▸ WORK REQUEST
Every picture stays out; everything else in the listing below is to be returned exactly.

▸ EXERCISE DATA
<<<<

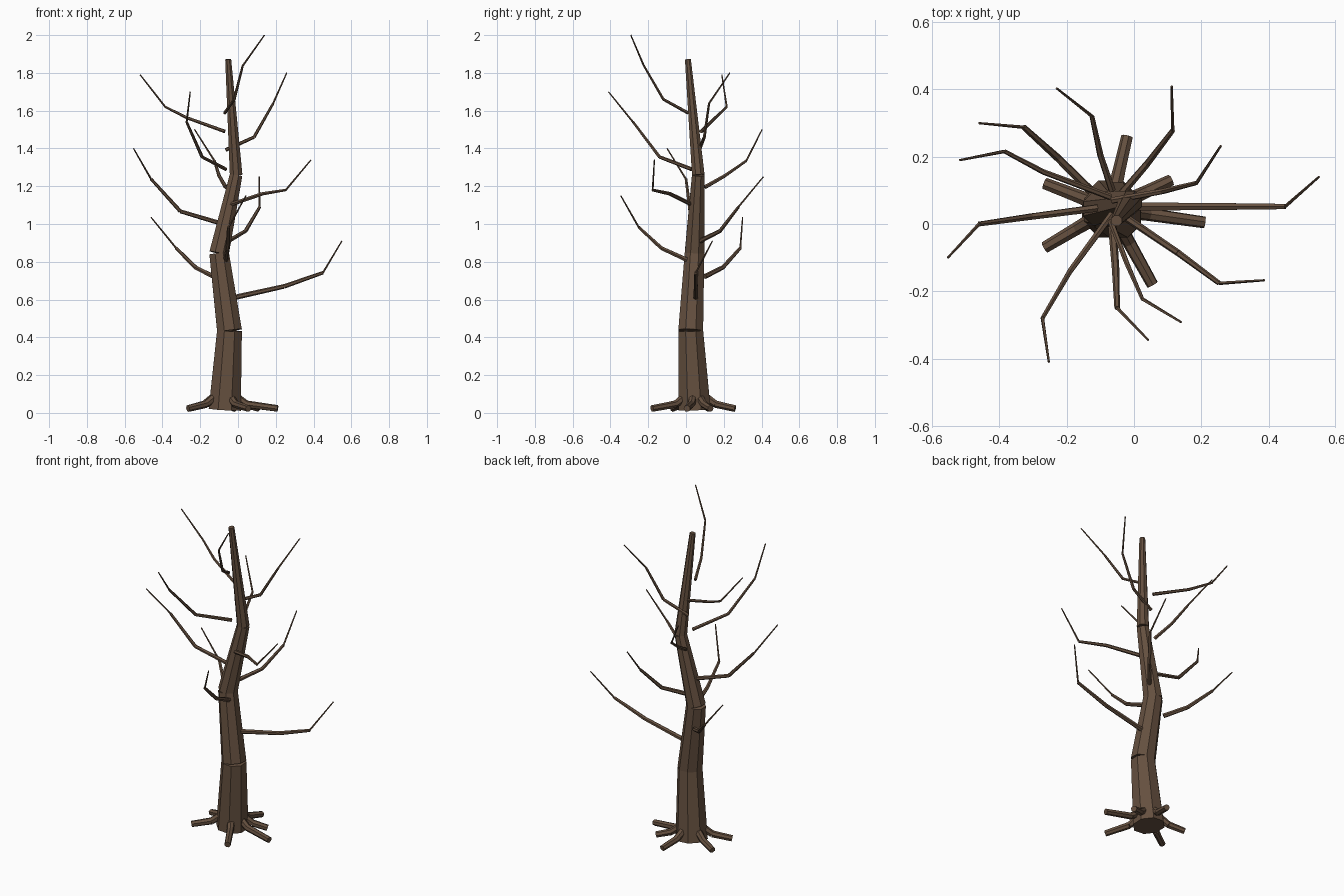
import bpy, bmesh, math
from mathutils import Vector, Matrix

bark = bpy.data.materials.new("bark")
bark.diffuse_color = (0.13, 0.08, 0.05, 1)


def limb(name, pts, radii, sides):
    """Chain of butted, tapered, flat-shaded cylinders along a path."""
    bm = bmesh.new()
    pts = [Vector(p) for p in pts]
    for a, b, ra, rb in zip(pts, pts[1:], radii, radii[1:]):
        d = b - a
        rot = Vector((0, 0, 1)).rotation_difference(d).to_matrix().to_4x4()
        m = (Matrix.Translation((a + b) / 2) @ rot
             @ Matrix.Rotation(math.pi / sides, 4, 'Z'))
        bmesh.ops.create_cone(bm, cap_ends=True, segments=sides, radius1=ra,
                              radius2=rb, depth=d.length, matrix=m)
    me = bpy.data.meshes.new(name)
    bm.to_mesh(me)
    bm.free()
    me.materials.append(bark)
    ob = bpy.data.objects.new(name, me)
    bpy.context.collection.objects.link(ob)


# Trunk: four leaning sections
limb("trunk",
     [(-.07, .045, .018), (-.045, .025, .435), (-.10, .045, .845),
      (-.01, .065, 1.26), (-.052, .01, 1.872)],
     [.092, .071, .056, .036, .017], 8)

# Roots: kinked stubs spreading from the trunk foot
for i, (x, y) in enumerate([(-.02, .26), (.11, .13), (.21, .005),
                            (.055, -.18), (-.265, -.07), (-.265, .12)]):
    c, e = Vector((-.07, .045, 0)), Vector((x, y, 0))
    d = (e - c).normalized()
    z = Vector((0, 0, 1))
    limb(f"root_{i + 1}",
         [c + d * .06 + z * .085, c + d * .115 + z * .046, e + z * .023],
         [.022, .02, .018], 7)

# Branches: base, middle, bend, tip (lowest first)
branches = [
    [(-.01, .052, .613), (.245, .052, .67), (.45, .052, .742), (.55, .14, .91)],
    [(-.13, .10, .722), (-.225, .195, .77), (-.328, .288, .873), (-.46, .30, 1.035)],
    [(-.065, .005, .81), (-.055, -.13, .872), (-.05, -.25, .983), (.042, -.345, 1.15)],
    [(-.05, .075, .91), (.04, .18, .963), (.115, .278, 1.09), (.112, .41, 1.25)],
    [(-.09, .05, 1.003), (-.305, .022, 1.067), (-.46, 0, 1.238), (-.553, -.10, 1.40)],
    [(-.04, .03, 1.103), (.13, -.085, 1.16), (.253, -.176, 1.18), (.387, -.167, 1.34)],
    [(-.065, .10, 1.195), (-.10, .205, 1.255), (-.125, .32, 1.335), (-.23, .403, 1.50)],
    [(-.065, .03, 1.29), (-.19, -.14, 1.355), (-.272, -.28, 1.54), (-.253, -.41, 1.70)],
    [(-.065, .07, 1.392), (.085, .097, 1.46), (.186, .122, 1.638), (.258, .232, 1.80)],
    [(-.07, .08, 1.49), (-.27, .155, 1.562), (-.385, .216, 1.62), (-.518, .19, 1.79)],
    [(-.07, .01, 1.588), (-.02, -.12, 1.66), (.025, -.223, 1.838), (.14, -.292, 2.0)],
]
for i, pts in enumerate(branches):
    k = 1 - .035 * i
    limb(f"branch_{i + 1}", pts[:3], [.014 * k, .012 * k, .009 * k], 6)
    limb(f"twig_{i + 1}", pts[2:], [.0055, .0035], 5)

>>>>

▸ YOUR SOLUTION
import bpy, bmesh, math
from mathutils import Vector, Matrix

bark = bpy.data.materials.new("bark")
bark.diffuse_color = (0.13, 0.08, 0.05, 1)


def limb(name, pts, radii, sides):
    """Chain of butted, tapered, flat-shaded cylinders along a path."""
    bm = bmesh.new()
    pts = [Vector(p) for p in pts]
    for a, b, ra, rb in zip(pts, pts[1:], radii, radii[1:]):
        d = b - a
        rot = Vector((0, 0, 1)).rotation_difference(d).to_matrix().to_4x4()
        m = (Matrix.Translation((a + b) / 2) @ rot
             @ Matrix.Rotation(math.pi / sides, 4, 'Z'))
        bmesh.ops.create_cone(bm, cap_ends=True, segments=sides, radius1=ra,
                              radius2=rb, depth=d.length, matrix=m)
    me = bpy.data.meshes.new(name)
    bm.to_mesh(me)
    bm.free()
    me.materials.append(bark)
    ob = bpy.data.objects.new(name, me)
    bpy.context.collection.objects.link(ob)


# Trunk: four leaning sections
limb("trunk",
     [(-.07, .045, .018), (-.045, .025, .435), (-.10, .045, .845),
      (-.01, .065, 1.26), (-.052, .01, 1.872)],
     [.092, .071, .056, .036, .017], 8)

# Roots: kinked stubs spreading from the trunk foot
for i, (x, y) in enumerate([(-.02, .26), (.11, .13), (.21, .005),
                            (.055, -.18), (-.265, -.07), (-.265, .12)]):
    c, e = Vector((-.07, .045, 0)), Vector((x, y, 0))
    d = (e - c).normalized()
    z = Vector((0, 0, 1))
    limb(f"root_{i + 1}",
         [c + d * .06 + z * .085, c + d * .115 + z * .046, e + z * .023],
         [.022, .02, .018], 7)

# Branches: base, middle, bend, tip (lowest first)
branches = [
    [(-.01, .052, .613), (.245, .052, .67), (.45, .052, .742), (.55, .14, .91)],
    [(-.13, .10, .722), (-.225, .195, .77), (-.328, .288, .873), (-.46, .30, 1.035)],
    [(-.065, .005, .81), (-.055, -.13, .872), (-.05, -.25, .983), (.042, -.345, 1.15)],
    [(-.05, .075, .91), (.04, .18, .963), (.115, .278, 1.09), (.112, .41, 1.25)],
    [(-.09, .05, 1.003), (-.305, .022, 1.067), (-.46, 0, 1.238), (-.553, -.10, 1.40)],
    [(-.04, .03, 1.103), (.13, -.085, 1.16), (.253, -.176, 1.18), (.387, -.167, 1.34)],
    [(-.065, .10, 1.195), (-.10, .205, 1.255), (-.125, .32, 1.335), (-.23, .403, 1.50)],
    [(-.065, .03, 1.29), (-.19, -.14, 1.355), (-.272, -.28, 1.54), (-.253, -.41, 1.70)],
    [(-.065, .07, 1.392), (.085, .097, 1.46), (.186, .122, 1.638), (.258, .232, 1.80)],
    [(-.07, .08, 1.49), (-.27, .155, 1.562), (-.385, .216, 1.62), (-.518, .19, 1.79)],
    [(-.07, .01, 1.588), (-.02, -.12, 1.66), (.025, -.223, 1.838), (.14, -.292, 2.0)],
]
for i, pts in enumerate(branches):
    k = 1 - .035 * i
    limb(f"branch_{i + 1}", pts[:3], [.014 * k, .012 * k, .009 * k], 6)
    limb(f"twig_{i + 1}", pts[2:], [.0055, .0035], 5)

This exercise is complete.